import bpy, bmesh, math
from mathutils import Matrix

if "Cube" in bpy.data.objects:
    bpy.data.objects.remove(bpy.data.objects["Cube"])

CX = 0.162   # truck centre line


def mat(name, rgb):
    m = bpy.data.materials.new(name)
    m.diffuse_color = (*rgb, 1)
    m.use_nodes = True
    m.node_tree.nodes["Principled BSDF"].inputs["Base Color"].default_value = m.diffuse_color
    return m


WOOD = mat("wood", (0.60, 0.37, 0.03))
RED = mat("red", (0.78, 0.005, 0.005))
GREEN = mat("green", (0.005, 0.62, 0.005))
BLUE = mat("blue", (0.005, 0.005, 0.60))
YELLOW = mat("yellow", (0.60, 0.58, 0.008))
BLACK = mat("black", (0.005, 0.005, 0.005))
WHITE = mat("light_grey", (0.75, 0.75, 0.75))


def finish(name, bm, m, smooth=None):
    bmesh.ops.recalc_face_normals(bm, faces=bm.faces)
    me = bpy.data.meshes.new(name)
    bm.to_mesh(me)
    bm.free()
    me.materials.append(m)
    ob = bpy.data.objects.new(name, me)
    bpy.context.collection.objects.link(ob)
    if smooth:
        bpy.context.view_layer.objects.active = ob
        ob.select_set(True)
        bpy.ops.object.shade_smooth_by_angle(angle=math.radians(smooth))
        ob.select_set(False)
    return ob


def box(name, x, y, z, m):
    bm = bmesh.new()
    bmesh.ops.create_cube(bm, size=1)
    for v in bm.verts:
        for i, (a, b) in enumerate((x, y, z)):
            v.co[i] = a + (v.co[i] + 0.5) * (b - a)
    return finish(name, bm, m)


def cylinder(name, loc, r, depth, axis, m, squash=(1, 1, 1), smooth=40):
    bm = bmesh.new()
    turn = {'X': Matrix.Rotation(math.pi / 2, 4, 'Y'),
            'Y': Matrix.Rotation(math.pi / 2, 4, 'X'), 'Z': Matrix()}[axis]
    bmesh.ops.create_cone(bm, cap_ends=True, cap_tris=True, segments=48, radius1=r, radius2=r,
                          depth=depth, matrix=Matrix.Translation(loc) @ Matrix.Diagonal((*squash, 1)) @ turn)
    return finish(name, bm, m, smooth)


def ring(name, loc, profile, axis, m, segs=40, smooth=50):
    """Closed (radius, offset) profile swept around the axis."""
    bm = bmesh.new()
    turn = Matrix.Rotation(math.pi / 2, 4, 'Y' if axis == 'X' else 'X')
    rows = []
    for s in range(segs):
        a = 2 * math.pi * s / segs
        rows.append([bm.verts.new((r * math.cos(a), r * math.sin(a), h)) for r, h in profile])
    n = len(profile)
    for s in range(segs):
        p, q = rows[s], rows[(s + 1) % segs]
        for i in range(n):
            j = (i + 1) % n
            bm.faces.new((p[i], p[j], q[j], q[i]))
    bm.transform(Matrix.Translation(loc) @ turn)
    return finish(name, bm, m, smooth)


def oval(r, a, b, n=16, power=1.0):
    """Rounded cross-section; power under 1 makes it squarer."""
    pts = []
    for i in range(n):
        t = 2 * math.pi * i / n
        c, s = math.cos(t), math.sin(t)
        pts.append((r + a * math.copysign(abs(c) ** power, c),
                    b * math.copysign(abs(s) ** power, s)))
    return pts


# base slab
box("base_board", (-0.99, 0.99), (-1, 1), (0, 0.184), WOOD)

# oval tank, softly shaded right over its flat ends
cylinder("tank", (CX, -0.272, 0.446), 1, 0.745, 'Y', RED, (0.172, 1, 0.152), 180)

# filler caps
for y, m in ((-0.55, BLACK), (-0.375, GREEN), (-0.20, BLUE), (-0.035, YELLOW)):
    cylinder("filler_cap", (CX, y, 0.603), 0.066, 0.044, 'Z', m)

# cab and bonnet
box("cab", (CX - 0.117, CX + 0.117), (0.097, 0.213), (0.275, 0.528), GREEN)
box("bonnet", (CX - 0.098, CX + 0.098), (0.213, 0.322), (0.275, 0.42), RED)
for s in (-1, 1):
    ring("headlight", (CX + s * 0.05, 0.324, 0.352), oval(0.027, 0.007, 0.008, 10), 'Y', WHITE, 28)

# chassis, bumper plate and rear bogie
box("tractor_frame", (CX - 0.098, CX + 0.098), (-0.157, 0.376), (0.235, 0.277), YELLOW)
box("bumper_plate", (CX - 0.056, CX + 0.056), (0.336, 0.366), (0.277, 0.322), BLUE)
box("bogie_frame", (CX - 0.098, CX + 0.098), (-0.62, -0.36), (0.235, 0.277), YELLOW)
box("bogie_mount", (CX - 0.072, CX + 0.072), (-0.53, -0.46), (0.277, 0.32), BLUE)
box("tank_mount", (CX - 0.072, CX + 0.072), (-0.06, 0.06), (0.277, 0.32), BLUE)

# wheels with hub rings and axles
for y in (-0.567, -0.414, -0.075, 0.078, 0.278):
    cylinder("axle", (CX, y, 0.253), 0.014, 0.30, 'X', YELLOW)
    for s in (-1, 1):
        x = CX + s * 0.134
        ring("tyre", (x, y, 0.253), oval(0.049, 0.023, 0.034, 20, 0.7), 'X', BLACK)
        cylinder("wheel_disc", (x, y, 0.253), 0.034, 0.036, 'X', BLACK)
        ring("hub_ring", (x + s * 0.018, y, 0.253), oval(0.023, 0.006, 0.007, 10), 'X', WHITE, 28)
○ ○ ○ ○ ○
Every line holding the string "name" should be copied here, so please find those lines in the data.

def mat(name, rgb):
    m = bpy.data.materials.new(name)
def finish(name, bm, m, smooth=None):
    me = bpy.data.meshes.new(name)
    ob = bpy.data.objects.new(name, me)
def box(name, x, y, z, m):
    return finish(name, bm, m)
def cylinder(name, loc, r, depth, axis, m, squash=(1, 1, 1), smooth=40):
    return finish(name, bm, m, smooth)
def ring(name, loc, profile, axis, m, segs=40, smooth=50):
    return finish(name, bm, m, smooth)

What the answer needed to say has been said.